The orchard includes nearly 500 trees on a site that sat vacant for more than a decade due to soil contamination. The site was cleaned up and now grows apples, cherries, pears, figs, lemons and 60 varieties of herbs.
“This is a production model and is designed to produce quantities of food and employment, two of our main goals,” said company co-founder, Michael Ableman.
Sole Food runs four urban gardens in Vancouver, taking advantage of otherwise unusable space. The other three gardens focus on vegetable production; the orchard located at the corner of Terminal Avenue and Main Street is a new venture.
“A system of perennial tree crops in an urban environment is in many ways more difficult than growing vegetables. We must take advantage of vertical space. At maturity, these trees reach 15 to 25 feet high,” Ableman said.
Sole Food employs 25 people, most of whom struggle with substance abuse, mental illness and poverty. The social enterprise expects to double its food production this year, producing more than 30 tonnes of food in 2012.
When the Soviet Union collapsed, Cuba’s oil imports vanished overnight. Urban agriculture exploded when Cuban Organopónicos were introduced by the government to deal with food shortages. Cuban agriculture is now more than 80 per cent organic and Havana produces half of its vegetables from a series of community gardens, balconies and rooftops within the city.
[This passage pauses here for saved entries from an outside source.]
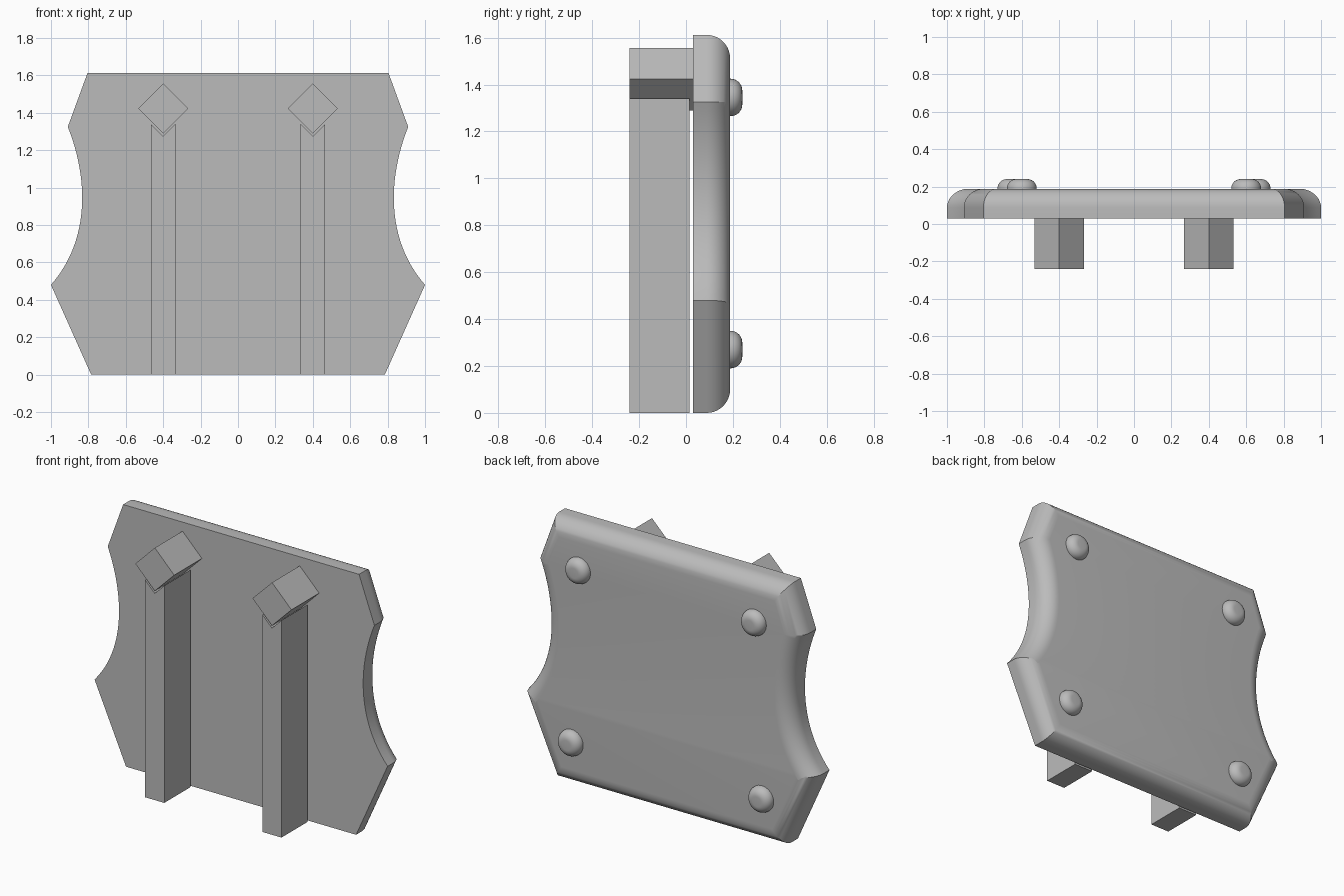
import bpy
import bmesh
from math import sin, cos, pi, radians
from mathutils import Vector
from mathutils.geometry import interpolate_bezier

cube = bpy.data.objects.get("Cube")
if cube:
    bpy.data.objects.remove(cube, do_unlink=True)

GREY = (0.5, 0.5, 0.5, 1.0)
grey = bpy.data.materials.new("plain grey")
grey.use_nodes = True
grey.diffuse_color = GREY
grey.node_tree.nodes["Principled BSDF"].inputs["Base Color"].default_value = GREY


def loft(name, rings, smooth=None):
    """Skin a stack of (outline in x and z, y) rings and cap both ends."""
    bm = bmesh.new()
    loops = [[bm.verts.new((p[0], y, p[1])) for p in outline] for outline, y in rings]
    for a, b in zip(loops, loops[1:]):
        for i in range(len(a)):
            j = (i + 1) % len(a)
            bm.faces.new((a[i], a[j], b[j], b[i]))
    bm.faces.new(loops[0][::-1])
    bm.faces.new(loops[-1])
    bmesh.ops.recalc_face_normals(bm, faces=bm.faces)
    mesh = bpy.data.meshes.new(name)
    bm.to_mesh(mesh)
    bm.free()
    mesh.materials.append(grey)
    obj = bpy.data.objects.new(name, mesh)
    bpy.context.collection.objects.link(obj)
    if smooth:
        bpy.ops.object.select_all(action='DESELECT')
        obj.select_set(True)
        bpy.context.view_layer.objects.active = obj
        bpy.ops.object.shade_smooth_by_angle(angle=radians(smooth))
    return obj


def inset(outline, d):
    """Mitred inward offset of a counter-clockwise outline."""
    result = []
    for i, p in enumerate(outline):
        e1 = (p - outline[i - 1]).normalized()
        e2 = (outline[(i + 1) % len(outline)] - p).normalized()
        n1, n2 = Vector((-e1.y, e1.x)), Vector((-e2.y, e2.x))
        result.append(p + (n1 + n2) * d / (1 + n1.dot(n2)))
    return result


def circle(x, z, r, n=40):
    return [(x + r * cos(2 * pi * i / n), z + r * sin(2 * pi * i / n)) for i in range(n)]


# Shield plate: waisted sides, flat front, rounded rear rim
FRONT, BACK, RIM = 0.03, 0.188, 0.1
waist = [Vector((p[0], p[1])) for p in interpolate_bezier(
    Vector((1, 0.48, 0)), Vector((0.79, 0.72, 0)),
    Vector((0.80, 1.05, 0)), Vector((0.91, 1.325, 0)), 25)]
right_half = [Vector((0.785, 0))] + waist + [Vector((0.805, 1.612))]
outline = right_half + [Vector((-p.x, p.y)) for p in reversed(right_half)]
rings = [(outline, FRONT)]
STEPS = 10
for k in range(STEPS + 1):
    t = pi / 2 * k / STEPS
    rings.append((inset(outline, RIM * (1 - cos(t))), BACK - RIM + RIM * sin(t)))
loft("plate", rings, smooth=25)

# Posts with a notched top, each carrying a diamond-shaped bar
HALF, DIAMOND, CENTRE = 0.065, 0.133, 1.423
for side, s in (("left", 1), ("right", -1)):
    x = 0.4 * s
    post = [(x - HALF, 0), (x + HALF, 0), (x + HALF, 1.34), (x, 1.275), (x - HALF, 1.34)]
    loft(side + "_post", [(post, -0.24), (post, 0.015)])
    bar = [(x, CENTRE - DIAMOND), (x + DIAMOND, CENTRE),
           (x, CENTRE + DIAMOND), (x - DIAMOND, CENTRE)]
    loft(side + "_diamond_bar", [(bar, -0.24), (bar, FRONT)])

    # Rounded rivets on the back
    for level, rx, rz in (("upper", 0.6, 1.345), ("lower", 0.65, 0.27)):
        rivet = [(circle(rx * s, rz, 0.08), BACK - 0.01)]
        for k in range(9):
            t = pi / 2 * k / 8
            rivet.append((circle(rx * s, rz, 0.03 + 0.05 * cos(t)), BACK + 0.002 + 0.05 * sin(t)))
        loft(f"{side}_{level}_rivet", rivet, smooth=30)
CPULs are gaining momentum in urban design, with the benefits obvious as they continue to make their way into the design ethos of modern landscape architecture.